Even as vaccination rates grow and new cases of COVID-19 are slowing nationwide, HME suppliers and manufacturers remain in the grip of another side effect of the pandemic: higher product costs and increased operational expenses.
HME suppliers first began seeing these impacts in early 2020, as demand for personal protective equipment (PPE) surged, with shortages and higher costs quickly following. Additional impacts of the pandemic were confirmed in a May 2020 survey on supply chain disruptions and increased costs for HME providers sponsored by AAHomecare.
Delays and higher costs were most widely felt in obtaining PPE as well as increased costs and supply challenges for oxygen equipment, ventilators, and hospital beds – but a significant number of suppliers reported higher costs for most major HME product categories.
One year later, suppliers are still dealing with significantly higher costs. “I’m getting notices of 3-4% price increases from manufacturers every few weeks, almost always citing higher raw material costs as the reason,” says Craig Rae, President of Penrod’s Medical. “We’ve seen increases for individual parts as high as 30%.”
These increased costs and other new operational burdens are especially hard to bear since suppliers can’t pass along these costs to many of their patients who are covered by established Medicare and Medicaid fee schedules, or by other payers who peg their rates to Medicare.
Supply bottlenecks and higher shipping prices are a major driver of the challenges faced by the HME community. The Health Industry Distributors Association recently summarized transportation issues impacting medical products, noting significantly increased ocean shipping and offloading times. On the ground, driver shortages, rail delays, and a pandemic-lockdown-fueled surge in e-commerce have all contributed to the problem.
Mike Scarsella, vice president, HME for Compass Health has a first-hand view of the transportation impacts.
“Raw material cost increases, currency fluctuations, container availability, shipping capacity, port congestion, and outbound freight issues have all dramatically impacted our costs, product supply and logistics efforts over the past 6-8 months,” Scarsella explains. “The cost of inbound freight, with per container costs rising more than 3-4 times their pre-covid levels, has probably been the most significant factor for us.”

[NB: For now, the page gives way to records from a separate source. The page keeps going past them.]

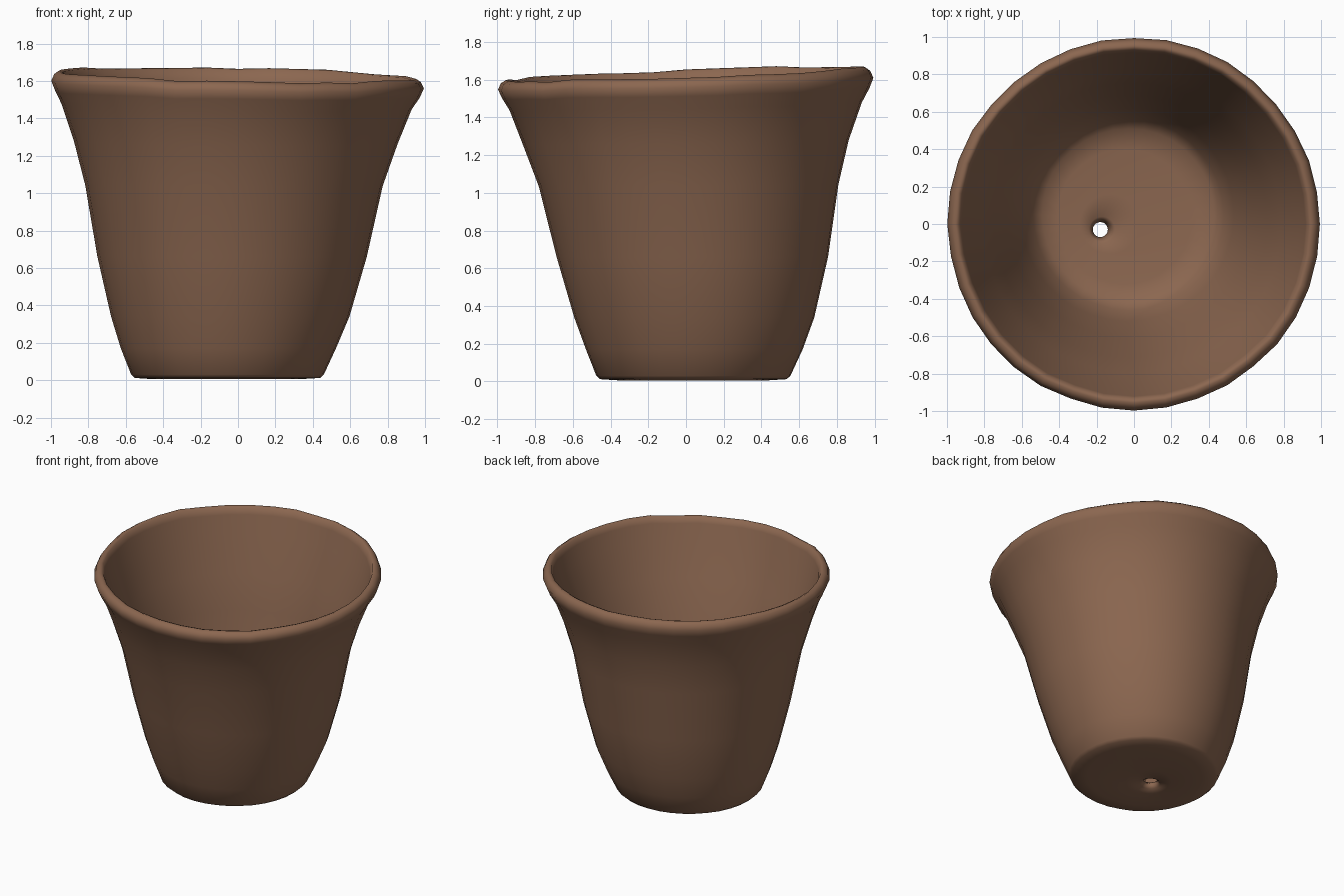
import bpy, bmesh, math, random

cube = bpy.data.objects.get("Cube")
if cube:
    bpy.data.objects.remove(cube, do_unlink=True)

random.seed(4)
SEGMENTS = 36

# Fired clay
clay = bpy.data.materials.new("brown_clay")
clay.use_nodes = True
colour = (0.26, 0.135, 0.08, 1)
clay.diffuse_color = colour
bsdf = clay.node_tree.nodes["Principled BSDF"]
bsdf.inputs["Base Color"].default_value = colour
bsdf.inputs["Roughness"].default_value = 0.9

# Closed wall section: radius, height, centre x, centre y
rings = [
    # underside, from the drain hole outwards
    (0.04, 0.045, -0.18, -0.03),
    (0.07, 0.02, -0.17, -0.03),
    (0.16, 0.005, -0.13, 0.0),
    (0.40, 0.006, -0.06, 0.04),
    (0.495, 0.012, -0.055, 0.04),
    # outer wall
    (0.515, 0.03, -0.055, 0.04),
    (0.575, 0.17, -0.05, 0.045),
    (0.637, 0.34, -0.04, 0.045),
    (0.72, 0.66, -0.03, 0.035),
    (0.795, 1.04, -0.02, 0.015),
    (0.865, 1.27, -0.01, 0.0),
    (0.935, 1.46, -0.005, 0.0),
    # rolled rim
    (0.975, 1.53, 0.0, 0.0),
    (0.996, 1.58, 0.0, 0.0),
    (0.98, 1.615, 0.0, 0.0),
    (0.955, 1.632, 0.0, 0.0),
    (0.935, 1.625, 0.0, 0.0),
    (0.92, 1.58, 0.0, 0.0),
    # inner wall
    (0.89, 1.46, -0.005, 0.0),
    (0.80, 1.2, -0.01, 0.005),
    (0.735, 0.95, -0.02, 0.02),
    (0.65, 0.6, -0.03, 0.04),
    (0.57, 0.3, -0.035, 0.05),
    (0.51, 0.15, -0.03, 0.05),
    # floor, back to the drain hole
    (0.46, 0.095, -0.03, 0.05),
    (0.36, 0.08, -0.05, 0.04),
    (0.16, 0.075, -0.13, 0.0),
    (0.07, 0.07, -0.17, -0.03),
]

# Hand-made unevenness shared by each upright strip of the wall
wobble = [random.uniform(-1, 1) for _ in range(SEGMENTS)]

bm = bmesh.new()
loops = []
for radius, height, cx, cy in rings:
    loop = []
    lift = (height / 1.6) ** 4
    for i in range(SEGMENTS):
        a = 2 * math.pi * i / SEGMENTS
        r = radius * (1 + 0.004 * wobble[i])
        x, y = cx + r * math.cos(a), cy + r * math.sin(a)
        # the mouth leans slightly and its edge undulates
        z = height + lift * (0.035 * y - 0.018 * x + 0.006 * wobble[i])
        loop.append(bm.verts.new((x, y, z)))
    loops.append(loop)

for k, lower in enumerate(loops):
    upper = loops[(k + 1) % len(loops)]
    for i in range(SEGMENTS):
        j = (i + 1) % SEGMENTS
        bm.faces.new((lower[i], lower[j], upper[j], upper[i]))
bmesh.ops.recalc_face_normals(bm, faces=bm.faces)
for face in bm.faces:
    face.smooth = True

mesh = bpy.data.meshes.new("flower_pot")
bm.to_mesh(mesh)
bm.free()
mesh.materials.append(clay)
pot = bpy.data.objects.new("flower_pot", mesh)
bpy.context.collection.objects.link(pot)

“Manufacturers are seeing major increases in their raw material costs, as well,” Scarsella notes. “Steel and aluminum costs have both increased tremendously since April 2020 – and the cost of foam has gone up 240% in the same timeframe. As a result, we’ve seen multiple rounds of price increases from our manufacturing partners.”
Derek Lampert, CEO of Drive DeVilbiss Healthcare, is seeing similar problems. “The situation our industry is experiencing throughout the supply chain is unprecedented,” says Lampert. “Between the container backlog in Asia, ever-increasing freight and raw material costs, and the ongoing effort to keep employees safe at manufacturing and distribution centers, we are dealing with challenges that are often out of our control.”
“COVID-19 has created demand for oxygen and oxygen-related products at levels no one could have predicted or prepared for,” Lampert continues. “We are doing everything possible to keep up with production so suppliers can continue to provide the equipment so desperately needed during this pandemic.”
Rae is also acutely aware of the problems shipping delays are causing. “We are also dealing with supply chain problems with parts, which our manufacturers tell us are being caused by their inability to find containers in China to ship to the U.S.,“ he says. “Patients that depend upon their power wheelchair for mobility can’t understand how it can take 8-10 weeks to get a part. We also have been assessed shipping surcharges, and it’s taking longer and longer to get deliveries due to carriers being overwhelmed.”
New operational challenges rising from the pandemic are also increasing costs for suppliers. In our May 2020 survey, 92% of suppliers said they were spending more time cleaning and sanitizing facilities and vehicles, and 83% reported increased delivery times.
An April 2021 HME delivery cost survey by VGM shows these issues are still present. Longer round trips, which push up fuel and labor expenses, combined with new PPE expenses, are leading to overall delivery cost increases of around 30% or more in most areas, with suppliers in the Great Lakes region having the highest increase at 43%.
Rates Must Reflect Reality
These new operational requirements, supply chain constraints, and higher costs that are expected to persist for HME suppliers starkly underscore the need for reimbursement rates that reflect these market realities. As AAHomecare and other industry stakeholders prepare to engage Congress, the Administration, and other third-party payers to make the case for sustainable, market-based rates, we need to make sure policymakers clearly understand the cost and operational environment for HME.
“HME suppliers can’t be saddled with rates that are based on a round of competitive bidding from six years ago as they deal with higher product costs and other new operational realities that are going to be with us for years,” concludes Tom Ryan, AAHomecare president & CEO. “We have to unite as an industry to make it clear that we can’t continue under this rate and cost structure, and we need to start making our case now.”
“The value of HME has never been clearer than it is today. Congress needs to understand that, the Administration needs to understand that, the public needs to understand that –- and we need to be compensated to reflect that. Making that happen is the top priority for AAHomecare and it has to be the top priority for everyone in the HME community.”